What this task involves:
All that should come back is the lines of the data below from the one containing "grid[col + 1][row +" to the one containing "ob = bpy.data.objects.new(name, me)", inclusive, exactly as they stand.

Available data:
========================================================================

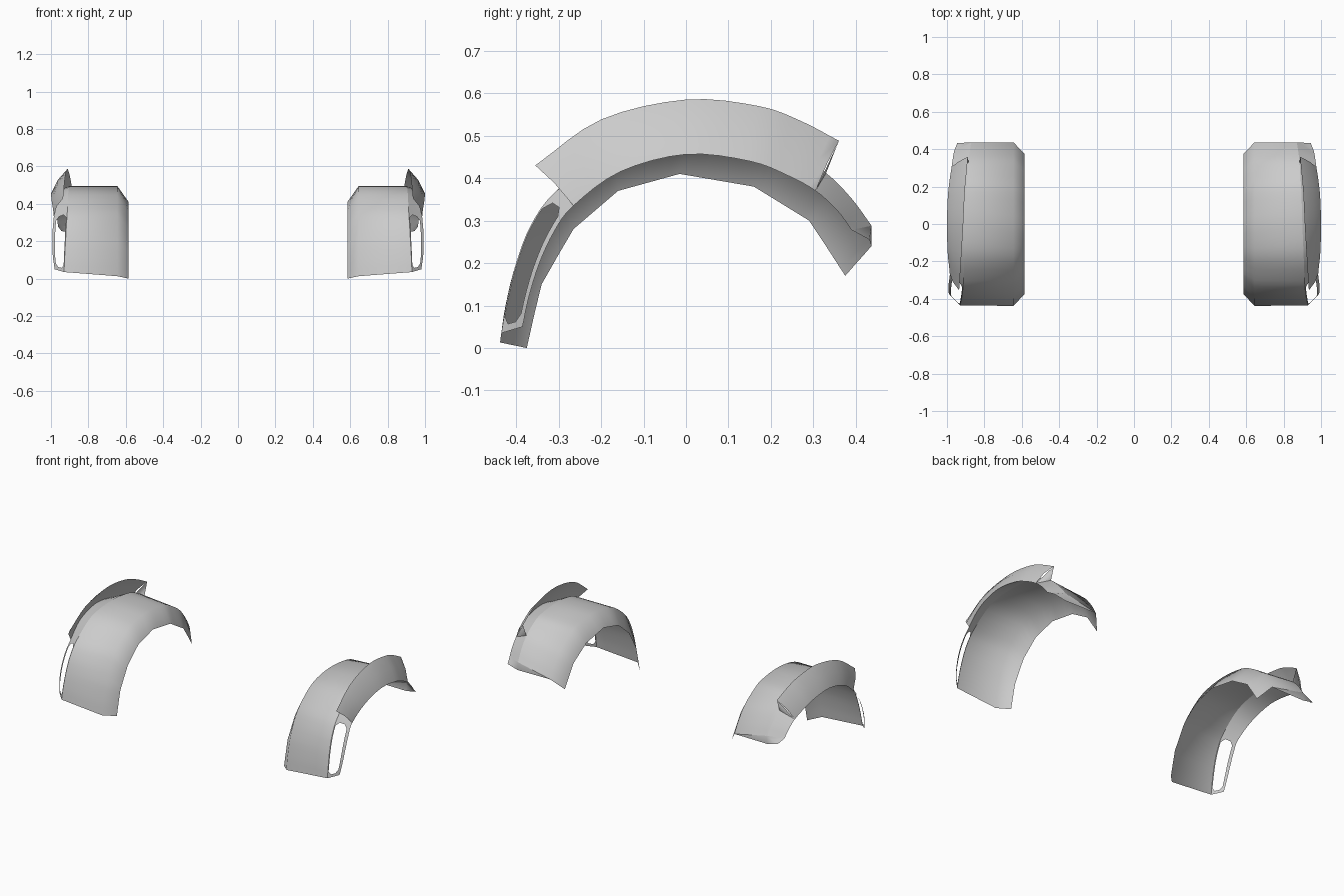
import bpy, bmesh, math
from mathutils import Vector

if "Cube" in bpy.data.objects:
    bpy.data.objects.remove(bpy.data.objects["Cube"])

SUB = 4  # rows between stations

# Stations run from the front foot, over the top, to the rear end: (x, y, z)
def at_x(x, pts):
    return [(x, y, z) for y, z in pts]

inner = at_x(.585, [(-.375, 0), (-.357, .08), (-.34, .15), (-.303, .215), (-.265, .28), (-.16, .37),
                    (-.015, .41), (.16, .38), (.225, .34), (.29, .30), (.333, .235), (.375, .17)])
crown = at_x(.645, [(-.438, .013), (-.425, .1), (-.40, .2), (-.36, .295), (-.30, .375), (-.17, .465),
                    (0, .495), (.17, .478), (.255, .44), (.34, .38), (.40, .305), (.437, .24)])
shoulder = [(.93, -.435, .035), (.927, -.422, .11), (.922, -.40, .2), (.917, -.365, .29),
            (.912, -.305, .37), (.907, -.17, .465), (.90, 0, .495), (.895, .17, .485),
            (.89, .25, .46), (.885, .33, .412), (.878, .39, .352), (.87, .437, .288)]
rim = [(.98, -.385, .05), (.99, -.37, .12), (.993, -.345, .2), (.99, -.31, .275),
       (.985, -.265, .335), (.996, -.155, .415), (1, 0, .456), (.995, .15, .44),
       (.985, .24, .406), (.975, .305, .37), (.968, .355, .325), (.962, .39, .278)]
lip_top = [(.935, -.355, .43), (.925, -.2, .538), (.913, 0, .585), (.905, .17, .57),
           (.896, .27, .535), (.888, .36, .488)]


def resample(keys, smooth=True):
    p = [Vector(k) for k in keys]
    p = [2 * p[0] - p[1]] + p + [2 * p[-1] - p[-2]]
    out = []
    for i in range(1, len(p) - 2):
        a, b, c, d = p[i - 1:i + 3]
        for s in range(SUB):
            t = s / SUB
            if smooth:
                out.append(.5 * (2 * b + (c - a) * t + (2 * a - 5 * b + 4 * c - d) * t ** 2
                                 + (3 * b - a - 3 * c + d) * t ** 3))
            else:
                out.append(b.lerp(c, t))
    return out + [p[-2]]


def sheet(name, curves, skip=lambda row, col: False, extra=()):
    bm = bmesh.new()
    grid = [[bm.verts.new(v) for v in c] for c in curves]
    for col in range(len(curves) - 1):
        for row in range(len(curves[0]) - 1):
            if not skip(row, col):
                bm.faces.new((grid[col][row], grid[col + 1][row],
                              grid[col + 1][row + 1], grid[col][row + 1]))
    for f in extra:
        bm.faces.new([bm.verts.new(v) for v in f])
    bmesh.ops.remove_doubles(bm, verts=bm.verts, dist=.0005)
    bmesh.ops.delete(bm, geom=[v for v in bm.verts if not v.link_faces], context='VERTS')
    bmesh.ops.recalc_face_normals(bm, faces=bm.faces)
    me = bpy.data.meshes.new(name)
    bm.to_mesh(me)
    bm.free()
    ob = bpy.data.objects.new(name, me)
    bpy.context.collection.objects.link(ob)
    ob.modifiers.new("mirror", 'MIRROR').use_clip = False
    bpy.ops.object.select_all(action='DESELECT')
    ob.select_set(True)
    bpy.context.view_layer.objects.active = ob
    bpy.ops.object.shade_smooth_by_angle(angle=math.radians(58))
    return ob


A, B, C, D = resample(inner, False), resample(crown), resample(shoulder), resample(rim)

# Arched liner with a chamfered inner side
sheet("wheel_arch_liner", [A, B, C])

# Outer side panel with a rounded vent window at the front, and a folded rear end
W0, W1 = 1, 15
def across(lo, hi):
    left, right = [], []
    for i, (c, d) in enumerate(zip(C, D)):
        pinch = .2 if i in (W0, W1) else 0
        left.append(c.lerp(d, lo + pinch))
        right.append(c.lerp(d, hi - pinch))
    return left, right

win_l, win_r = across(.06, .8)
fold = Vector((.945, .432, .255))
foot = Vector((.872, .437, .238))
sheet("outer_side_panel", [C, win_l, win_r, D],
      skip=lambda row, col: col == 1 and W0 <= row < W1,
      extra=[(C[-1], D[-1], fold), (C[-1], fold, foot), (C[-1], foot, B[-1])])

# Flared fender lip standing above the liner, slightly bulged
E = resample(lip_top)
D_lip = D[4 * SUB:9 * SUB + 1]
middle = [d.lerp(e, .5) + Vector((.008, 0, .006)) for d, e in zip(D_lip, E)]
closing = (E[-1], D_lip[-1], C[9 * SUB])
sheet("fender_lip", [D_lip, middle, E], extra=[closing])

========================================================================

Answer box:
                              grid[col + 1][row + 1], grid[col][row + 1]))
    for f in extra:
        bm.faces.new([bm.verts.new(v) for v in f])
    bmesh.ops.remove_doubles(bm, verts=bm.verts, dist=.0005)
    bmesh.ops.delete(bm, geom=[v for v in bm.verts if not v.link_faces], context='VERTS')
    bmesh.ops.recalc_face_normals(bm, faces=bm.faces)
    me = bpy.data.meshes.new(name)
    bm.to_mesh(me)
    bm.free()
    ob = bpy.data.objects.new(name, me)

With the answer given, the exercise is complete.